It is estimated that 40% of visually impaired people aged 18-29 are not in education, employment or training. This study aims to better understand and challenge this very low statistic, by following around 80 visually impaired young people for three years as they move through different education settings and seek to gain employment.
The study forms the second phase of a five-year longitudinal research project. The young people involved joined the project in 2009 when they were in Year 9 (aged 13-14) and Year 11 (aged 15-16). In the first phase of the study (lasting two years), they were interviewed several times about their circumstances, progress, plans and support received. The second phase will now follow both cohorts for a further three years.
- What are visually impaired young people’s experiences of transition from school into further and higher education, training and employment? What choices do they make and what are the outcomes?
- What levels of independence do they have as they move through different phases of their life? How helpful are their independence skills during these transitions?
- What services are available to them to support their transition? How will changes in the area of transitions and special educational needs (SEN) policy be implemented by different services?
- How will these policy changes affect visually impaired young people as they move from school to the next stage of their education, training or employment?
In a follow-on strand of the project, the researchers will explore the experiences of those young people who went into higher education.
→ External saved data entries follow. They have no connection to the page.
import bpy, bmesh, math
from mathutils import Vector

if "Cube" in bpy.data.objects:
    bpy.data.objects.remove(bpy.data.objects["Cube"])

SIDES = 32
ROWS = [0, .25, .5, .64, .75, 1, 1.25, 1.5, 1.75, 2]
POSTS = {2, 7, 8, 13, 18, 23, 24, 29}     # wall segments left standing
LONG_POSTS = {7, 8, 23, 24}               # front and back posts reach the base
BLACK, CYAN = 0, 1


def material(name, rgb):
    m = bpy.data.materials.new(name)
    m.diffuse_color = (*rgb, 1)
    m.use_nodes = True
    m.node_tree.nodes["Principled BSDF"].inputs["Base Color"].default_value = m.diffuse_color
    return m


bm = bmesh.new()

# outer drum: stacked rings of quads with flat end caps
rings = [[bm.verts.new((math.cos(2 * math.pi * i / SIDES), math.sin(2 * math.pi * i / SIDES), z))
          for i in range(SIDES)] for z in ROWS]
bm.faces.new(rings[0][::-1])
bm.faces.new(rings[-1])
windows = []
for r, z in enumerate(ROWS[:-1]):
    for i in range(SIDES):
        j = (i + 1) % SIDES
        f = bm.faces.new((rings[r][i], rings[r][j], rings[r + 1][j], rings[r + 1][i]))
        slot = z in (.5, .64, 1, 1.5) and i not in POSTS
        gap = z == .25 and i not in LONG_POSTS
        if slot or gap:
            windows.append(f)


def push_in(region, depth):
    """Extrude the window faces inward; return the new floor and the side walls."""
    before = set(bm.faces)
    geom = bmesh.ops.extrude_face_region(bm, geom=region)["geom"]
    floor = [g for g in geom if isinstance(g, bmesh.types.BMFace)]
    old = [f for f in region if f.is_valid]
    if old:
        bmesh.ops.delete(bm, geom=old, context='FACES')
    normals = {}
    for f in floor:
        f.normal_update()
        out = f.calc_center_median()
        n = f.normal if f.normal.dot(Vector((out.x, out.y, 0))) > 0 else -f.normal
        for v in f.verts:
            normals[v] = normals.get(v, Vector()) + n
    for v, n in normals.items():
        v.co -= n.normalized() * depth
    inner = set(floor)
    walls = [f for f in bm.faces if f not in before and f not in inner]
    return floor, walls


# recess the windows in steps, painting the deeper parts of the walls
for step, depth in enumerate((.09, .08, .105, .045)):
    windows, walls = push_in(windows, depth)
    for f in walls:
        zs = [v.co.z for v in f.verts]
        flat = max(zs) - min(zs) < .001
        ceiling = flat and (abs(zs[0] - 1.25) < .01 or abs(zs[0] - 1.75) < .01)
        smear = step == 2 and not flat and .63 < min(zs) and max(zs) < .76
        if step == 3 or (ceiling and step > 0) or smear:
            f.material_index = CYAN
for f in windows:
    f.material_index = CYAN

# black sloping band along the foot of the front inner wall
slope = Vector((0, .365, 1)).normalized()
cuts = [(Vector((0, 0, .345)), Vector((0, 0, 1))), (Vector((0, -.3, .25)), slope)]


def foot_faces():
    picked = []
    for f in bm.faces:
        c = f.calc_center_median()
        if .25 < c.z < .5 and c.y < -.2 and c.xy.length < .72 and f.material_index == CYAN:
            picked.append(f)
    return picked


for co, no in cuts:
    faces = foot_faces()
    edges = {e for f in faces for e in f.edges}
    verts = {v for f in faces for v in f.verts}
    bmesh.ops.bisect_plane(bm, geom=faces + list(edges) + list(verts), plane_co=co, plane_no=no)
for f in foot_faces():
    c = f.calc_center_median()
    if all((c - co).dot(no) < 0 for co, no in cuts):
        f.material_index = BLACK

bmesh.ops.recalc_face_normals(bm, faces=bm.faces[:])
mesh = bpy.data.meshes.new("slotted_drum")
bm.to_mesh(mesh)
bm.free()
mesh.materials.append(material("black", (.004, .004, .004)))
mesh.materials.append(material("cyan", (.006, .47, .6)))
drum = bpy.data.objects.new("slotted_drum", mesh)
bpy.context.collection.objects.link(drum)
Due to the longitudinal nature of this project, these research questions are likely to evolve over time, as the researchers learn more about the experiences of the participants.
Publicly available reports:
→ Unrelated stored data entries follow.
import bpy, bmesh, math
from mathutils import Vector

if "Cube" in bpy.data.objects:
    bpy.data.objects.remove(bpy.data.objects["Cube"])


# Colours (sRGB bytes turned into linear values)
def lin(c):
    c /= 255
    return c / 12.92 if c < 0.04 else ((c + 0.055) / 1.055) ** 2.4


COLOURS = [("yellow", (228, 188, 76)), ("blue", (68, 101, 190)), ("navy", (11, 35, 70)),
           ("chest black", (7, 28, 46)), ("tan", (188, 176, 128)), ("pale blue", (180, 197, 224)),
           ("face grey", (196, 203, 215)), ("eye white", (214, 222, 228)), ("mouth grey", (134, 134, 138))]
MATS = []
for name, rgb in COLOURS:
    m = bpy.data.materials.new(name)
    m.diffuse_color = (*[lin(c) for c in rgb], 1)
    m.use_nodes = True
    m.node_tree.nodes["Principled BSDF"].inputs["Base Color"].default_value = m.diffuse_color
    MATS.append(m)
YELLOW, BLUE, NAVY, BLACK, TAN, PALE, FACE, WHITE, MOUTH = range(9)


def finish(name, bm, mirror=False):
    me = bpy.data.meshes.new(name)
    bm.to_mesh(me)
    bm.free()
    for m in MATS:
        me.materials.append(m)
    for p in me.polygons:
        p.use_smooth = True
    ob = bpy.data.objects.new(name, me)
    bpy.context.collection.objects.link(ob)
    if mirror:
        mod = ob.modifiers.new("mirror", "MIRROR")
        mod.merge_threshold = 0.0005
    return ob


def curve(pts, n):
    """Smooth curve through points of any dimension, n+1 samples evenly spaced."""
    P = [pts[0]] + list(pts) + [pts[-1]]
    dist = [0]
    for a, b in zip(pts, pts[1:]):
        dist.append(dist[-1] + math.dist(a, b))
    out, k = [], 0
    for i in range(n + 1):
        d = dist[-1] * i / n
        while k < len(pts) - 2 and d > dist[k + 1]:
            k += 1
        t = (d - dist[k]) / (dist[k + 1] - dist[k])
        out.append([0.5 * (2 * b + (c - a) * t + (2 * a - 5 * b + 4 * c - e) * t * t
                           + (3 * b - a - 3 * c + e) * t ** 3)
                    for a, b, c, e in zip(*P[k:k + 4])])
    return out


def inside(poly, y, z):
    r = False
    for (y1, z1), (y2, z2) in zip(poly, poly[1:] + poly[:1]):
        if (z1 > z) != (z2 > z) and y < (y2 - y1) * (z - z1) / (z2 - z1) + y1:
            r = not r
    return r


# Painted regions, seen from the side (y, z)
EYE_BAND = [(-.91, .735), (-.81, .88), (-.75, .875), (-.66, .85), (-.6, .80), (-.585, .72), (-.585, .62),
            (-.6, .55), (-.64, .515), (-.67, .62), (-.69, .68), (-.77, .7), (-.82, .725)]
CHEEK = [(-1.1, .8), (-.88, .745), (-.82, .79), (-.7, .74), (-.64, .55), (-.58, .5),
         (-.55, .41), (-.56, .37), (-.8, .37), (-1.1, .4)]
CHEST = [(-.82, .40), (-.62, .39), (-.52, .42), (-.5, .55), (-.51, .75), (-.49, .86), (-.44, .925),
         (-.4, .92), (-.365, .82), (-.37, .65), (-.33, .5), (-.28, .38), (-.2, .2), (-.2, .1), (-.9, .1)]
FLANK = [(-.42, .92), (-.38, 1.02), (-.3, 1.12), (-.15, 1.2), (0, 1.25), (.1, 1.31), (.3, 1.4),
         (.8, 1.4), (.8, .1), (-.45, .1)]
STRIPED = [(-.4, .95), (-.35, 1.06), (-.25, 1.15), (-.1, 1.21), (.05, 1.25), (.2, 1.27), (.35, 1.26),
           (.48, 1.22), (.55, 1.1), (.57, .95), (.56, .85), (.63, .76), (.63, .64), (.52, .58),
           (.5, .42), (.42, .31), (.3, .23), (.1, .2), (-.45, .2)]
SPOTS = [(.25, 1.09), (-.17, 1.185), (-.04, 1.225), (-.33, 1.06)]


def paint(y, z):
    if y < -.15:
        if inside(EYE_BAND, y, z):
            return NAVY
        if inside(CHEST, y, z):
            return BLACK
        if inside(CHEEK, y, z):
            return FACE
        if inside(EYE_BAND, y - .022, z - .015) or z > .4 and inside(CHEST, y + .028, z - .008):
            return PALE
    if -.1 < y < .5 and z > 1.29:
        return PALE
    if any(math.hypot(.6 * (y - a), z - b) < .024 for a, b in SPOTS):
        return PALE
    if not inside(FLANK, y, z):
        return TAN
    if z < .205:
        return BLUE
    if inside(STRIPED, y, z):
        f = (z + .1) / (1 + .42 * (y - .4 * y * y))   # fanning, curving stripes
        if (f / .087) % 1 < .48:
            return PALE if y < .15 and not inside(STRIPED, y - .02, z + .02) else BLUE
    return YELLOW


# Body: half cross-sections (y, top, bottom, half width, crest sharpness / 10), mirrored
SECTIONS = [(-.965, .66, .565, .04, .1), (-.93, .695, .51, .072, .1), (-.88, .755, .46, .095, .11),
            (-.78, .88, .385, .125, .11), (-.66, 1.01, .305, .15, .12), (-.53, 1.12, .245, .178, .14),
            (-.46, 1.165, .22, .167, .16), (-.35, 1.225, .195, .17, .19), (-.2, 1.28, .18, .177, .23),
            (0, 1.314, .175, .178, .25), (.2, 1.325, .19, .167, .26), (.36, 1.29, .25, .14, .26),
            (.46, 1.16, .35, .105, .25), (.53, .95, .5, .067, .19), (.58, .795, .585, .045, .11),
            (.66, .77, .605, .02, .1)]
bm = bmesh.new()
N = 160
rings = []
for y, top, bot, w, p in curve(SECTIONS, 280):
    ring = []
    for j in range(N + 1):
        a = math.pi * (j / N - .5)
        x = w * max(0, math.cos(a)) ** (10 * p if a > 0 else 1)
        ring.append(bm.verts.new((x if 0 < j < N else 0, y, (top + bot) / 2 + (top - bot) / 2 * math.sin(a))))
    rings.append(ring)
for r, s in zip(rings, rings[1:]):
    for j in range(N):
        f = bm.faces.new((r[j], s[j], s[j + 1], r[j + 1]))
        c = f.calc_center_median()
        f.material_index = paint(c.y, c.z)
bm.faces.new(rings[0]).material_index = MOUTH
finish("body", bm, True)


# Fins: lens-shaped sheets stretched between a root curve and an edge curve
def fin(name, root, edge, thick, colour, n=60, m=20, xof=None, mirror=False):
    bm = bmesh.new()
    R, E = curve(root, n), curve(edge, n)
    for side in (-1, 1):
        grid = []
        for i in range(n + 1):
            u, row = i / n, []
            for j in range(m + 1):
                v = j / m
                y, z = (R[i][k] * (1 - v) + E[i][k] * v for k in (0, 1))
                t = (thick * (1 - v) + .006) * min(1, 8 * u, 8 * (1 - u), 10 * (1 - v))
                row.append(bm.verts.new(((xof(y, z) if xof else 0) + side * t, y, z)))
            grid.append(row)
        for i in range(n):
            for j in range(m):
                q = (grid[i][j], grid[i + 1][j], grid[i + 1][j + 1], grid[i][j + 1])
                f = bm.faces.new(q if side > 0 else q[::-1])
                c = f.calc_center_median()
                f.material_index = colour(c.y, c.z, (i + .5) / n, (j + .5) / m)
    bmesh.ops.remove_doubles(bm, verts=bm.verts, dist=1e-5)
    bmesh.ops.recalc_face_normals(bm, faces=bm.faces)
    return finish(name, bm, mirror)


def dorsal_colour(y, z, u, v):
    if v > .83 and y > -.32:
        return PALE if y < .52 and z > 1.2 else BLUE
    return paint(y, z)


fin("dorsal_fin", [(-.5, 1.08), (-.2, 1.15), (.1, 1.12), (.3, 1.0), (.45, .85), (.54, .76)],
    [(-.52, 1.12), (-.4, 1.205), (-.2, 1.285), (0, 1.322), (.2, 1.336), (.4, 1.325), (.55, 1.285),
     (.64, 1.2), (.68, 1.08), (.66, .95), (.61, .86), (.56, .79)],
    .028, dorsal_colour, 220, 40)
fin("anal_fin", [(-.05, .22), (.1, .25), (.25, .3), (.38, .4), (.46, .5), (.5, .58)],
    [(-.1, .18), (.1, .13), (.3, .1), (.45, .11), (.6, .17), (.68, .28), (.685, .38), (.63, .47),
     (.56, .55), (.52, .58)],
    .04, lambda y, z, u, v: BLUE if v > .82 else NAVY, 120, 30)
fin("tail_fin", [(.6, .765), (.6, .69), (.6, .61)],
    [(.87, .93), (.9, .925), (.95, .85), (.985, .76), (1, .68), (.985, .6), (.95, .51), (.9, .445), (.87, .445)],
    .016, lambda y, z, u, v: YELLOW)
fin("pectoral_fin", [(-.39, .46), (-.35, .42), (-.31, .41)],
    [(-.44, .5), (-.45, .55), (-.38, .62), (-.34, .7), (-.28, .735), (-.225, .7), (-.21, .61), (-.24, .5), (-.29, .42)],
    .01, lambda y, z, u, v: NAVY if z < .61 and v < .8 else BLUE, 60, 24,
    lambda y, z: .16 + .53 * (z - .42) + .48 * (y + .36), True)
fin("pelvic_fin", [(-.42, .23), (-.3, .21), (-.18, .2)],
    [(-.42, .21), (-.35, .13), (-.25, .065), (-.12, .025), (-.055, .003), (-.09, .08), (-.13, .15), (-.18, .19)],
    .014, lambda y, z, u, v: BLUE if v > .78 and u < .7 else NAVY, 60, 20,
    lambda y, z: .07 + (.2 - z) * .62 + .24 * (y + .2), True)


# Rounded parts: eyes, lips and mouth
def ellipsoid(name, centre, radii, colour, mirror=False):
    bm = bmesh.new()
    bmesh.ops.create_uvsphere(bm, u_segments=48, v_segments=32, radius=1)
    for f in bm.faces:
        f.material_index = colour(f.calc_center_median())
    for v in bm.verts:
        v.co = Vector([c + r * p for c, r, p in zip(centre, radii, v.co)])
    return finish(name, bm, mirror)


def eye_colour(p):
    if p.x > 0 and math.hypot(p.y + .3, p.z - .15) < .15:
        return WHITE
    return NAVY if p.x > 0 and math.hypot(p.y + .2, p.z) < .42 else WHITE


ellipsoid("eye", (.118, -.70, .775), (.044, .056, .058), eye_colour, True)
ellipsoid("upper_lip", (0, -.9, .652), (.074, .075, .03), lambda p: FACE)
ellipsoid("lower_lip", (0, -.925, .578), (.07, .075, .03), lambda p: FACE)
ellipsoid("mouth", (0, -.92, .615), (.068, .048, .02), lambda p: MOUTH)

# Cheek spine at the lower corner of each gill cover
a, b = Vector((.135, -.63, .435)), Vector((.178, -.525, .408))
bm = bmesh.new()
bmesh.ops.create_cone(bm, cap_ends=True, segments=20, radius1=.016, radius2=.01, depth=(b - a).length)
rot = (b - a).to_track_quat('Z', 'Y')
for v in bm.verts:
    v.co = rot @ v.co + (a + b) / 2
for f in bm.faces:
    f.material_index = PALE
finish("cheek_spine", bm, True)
Other detailed reports are available to download from this project page.
Academic journal articles:
Hewett, R., Douglas, G., McLinden, M. & Keil, S. (2017) Developing an inclusive learning environment for students with visual impairment in higher education: progressive mutual accommodation and learner experiences in the United Kingdom. European Journal of Special Needs Education. (Accepted, in press)
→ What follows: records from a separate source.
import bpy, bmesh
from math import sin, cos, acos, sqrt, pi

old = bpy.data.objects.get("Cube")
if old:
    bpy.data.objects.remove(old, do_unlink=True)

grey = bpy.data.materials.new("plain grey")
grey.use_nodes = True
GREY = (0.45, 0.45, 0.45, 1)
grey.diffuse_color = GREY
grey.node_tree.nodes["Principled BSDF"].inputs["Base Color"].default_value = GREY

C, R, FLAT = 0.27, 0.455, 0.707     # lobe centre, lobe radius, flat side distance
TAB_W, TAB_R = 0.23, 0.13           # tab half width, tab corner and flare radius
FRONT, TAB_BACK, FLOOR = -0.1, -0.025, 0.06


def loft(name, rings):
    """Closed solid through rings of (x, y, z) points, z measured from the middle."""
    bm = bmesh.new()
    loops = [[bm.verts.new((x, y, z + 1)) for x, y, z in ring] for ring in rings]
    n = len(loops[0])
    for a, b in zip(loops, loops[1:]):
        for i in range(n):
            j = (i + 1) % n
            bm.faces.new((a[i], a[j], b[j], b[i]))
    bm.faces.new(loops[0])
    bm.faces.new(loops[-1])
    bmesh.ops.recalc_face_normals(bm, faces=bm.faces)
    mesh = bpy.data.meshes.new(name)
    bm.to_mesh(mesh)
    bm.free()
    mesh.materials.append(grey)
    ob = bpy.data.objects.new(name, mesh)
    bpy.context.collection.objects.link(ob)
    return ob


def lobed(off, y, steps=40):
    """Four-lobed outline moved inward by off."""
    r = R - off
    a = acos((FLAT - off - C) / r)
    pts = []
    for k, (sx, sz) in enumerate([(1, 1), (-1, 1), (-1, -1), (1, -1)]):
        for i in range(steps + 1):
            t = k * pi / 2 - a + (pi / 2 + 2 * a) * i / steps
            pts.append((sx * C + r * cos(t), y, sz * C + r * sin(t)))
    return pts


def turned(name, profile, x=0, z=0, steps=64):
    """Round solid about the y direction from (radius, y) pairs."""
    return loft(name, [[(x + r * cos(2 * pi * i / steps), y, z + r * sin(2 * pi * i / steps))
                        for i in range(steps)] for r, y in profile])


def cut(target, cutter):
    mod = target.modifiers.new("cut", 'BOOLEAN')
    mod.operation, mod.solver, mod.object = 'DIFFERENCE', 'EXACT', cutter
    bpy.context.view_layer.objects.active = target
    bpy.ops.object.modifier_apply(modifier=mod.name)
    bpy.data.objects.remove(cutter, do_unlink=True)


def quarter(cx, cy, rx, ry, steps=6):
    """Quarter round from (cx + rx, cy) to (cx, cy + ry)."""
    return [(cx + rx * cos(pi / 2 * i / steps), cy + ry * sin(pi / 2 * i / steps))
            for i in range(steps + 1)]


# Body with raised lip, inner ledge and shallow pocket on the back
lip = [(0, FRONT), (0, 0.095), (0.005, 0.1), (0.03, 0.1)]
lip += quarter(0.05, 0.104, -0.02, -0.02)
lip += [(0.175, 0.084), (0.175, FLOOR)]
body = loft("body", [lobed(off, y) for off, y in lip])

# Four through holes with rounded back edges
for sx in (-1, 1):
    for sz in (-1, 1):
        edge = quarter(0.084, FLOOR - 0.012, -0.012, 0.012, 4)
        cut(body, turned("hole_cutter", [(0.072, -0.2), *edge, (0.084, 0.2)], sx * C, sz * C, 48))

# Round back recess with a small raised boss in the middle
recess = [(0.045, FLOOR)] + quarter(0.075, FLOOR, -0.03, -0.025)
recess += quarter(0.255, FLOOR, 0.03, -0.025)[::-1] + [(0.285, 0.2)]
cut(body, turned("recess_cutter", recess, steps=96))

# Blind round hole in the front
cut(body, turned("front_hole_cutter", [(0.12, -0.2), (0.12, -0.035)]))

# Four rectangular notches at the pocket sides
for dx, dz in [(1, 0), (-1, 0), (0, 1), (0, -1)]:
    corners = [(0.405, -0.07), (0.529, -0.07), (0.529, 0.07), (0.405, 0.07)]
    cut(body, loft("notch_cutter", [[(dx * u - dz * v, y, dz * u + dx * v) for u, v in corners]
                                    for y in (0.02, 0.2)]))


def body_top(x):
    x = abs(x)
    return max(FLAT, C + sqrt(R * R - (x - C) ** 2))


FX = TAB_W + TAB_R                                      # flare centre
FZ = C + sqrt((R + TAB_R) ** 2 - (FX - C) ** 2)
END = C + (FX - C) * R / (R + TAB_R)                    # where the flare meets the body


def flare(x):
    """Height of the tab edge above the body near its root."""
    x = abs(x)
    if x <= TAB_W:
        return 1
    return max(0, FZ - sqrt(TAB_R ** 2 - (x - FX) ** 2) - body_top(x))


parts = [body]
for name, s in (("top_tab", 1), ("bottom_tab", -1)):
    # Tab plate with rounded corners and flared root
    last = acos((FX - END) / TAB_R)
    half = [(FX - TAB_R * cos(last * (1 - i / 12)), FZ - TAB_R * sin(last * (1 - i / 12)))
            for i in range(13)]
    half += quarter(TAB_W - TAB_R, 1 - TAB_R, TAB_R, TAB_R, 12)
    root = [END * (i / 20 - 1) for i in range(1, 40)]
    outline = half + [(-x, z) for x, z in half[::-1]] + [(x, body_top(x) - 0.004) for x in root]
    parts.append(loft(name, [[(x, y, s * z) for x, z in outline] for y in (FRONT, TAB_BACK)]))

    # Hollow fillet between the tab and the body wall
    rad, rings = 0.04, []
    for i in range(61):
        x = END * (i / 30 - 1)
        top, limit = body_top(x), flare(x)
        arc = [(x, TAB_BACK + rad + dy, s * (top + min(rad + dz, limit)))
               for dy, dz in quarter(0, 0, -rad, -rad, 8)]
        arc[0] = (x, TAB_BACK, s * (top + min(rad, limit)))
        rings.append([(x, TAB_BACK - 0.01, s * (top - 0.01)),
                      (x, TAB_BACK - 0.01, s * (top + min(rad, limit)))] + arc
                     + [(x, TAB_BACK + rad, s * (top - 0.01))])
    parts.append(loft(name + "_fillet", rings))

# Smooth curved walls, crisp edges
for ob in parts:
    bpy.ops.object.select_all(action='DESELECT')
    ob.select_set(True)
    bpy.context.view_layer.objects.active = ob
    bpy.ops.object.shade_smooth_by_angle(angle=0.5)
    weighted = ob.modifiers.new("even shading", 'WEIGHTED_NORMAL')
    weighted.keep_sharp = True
Douglas, G., McLinden, M., Robertson, C., Travers, J., and Smith, E. (2016) Including pupils with special educational needs and disability in national assessment: Comparison of three country case studies through an inclusive assessment framework. International Journal of Disability, Development and Education. 63, 1, pp. 98-121
McLinden, M., Douglas, G., Cobb, R., Hewett, R. & Ravenscroft, J. (2016) ‘Access to learning’ and ‘learning to access’: Analysing the distinctive role of specialist teachers of children and young people with vision impairments in facilitating curriculum access through an ecological systems theory. British Journal of Visual Impairment. 34, 2, pp 177-195
Hewett, R., and Douglas, G. (2015) Inclusive Design: Its impact on young people with vision impairment. Journal on Technology & Persons with Disabilities. Vol 3. pp 277-290
Douglas, G & Hewett R (2014). Views of independence and readiness for employment amongst young people with visual impairment in the UK - The Australian Journal of Rehabilitation Counselling. Vol 20 (2), pp 81-99
Hewett H, Douglas G & Keil S (2014). Post-16 transition experience of visually impaired young people in England and Wales: Early findings from a longitudinal study - British Journal of Visual Impairment, Vol 32 (3), pp 211-222
- Special Educational Needs in Secondary Education (SENSE)
- Information, Expectations and Transition to Higher Education
- The impact of primary-secondary transition on students' wellbeing
- A twin study: understanding and influencing pupils' choices at age 16
- How do social differences affect HE aspirations and participation?
- The effects of PE across the primary-secondary school transition
- Predicting successful and difficult transitions to secondary school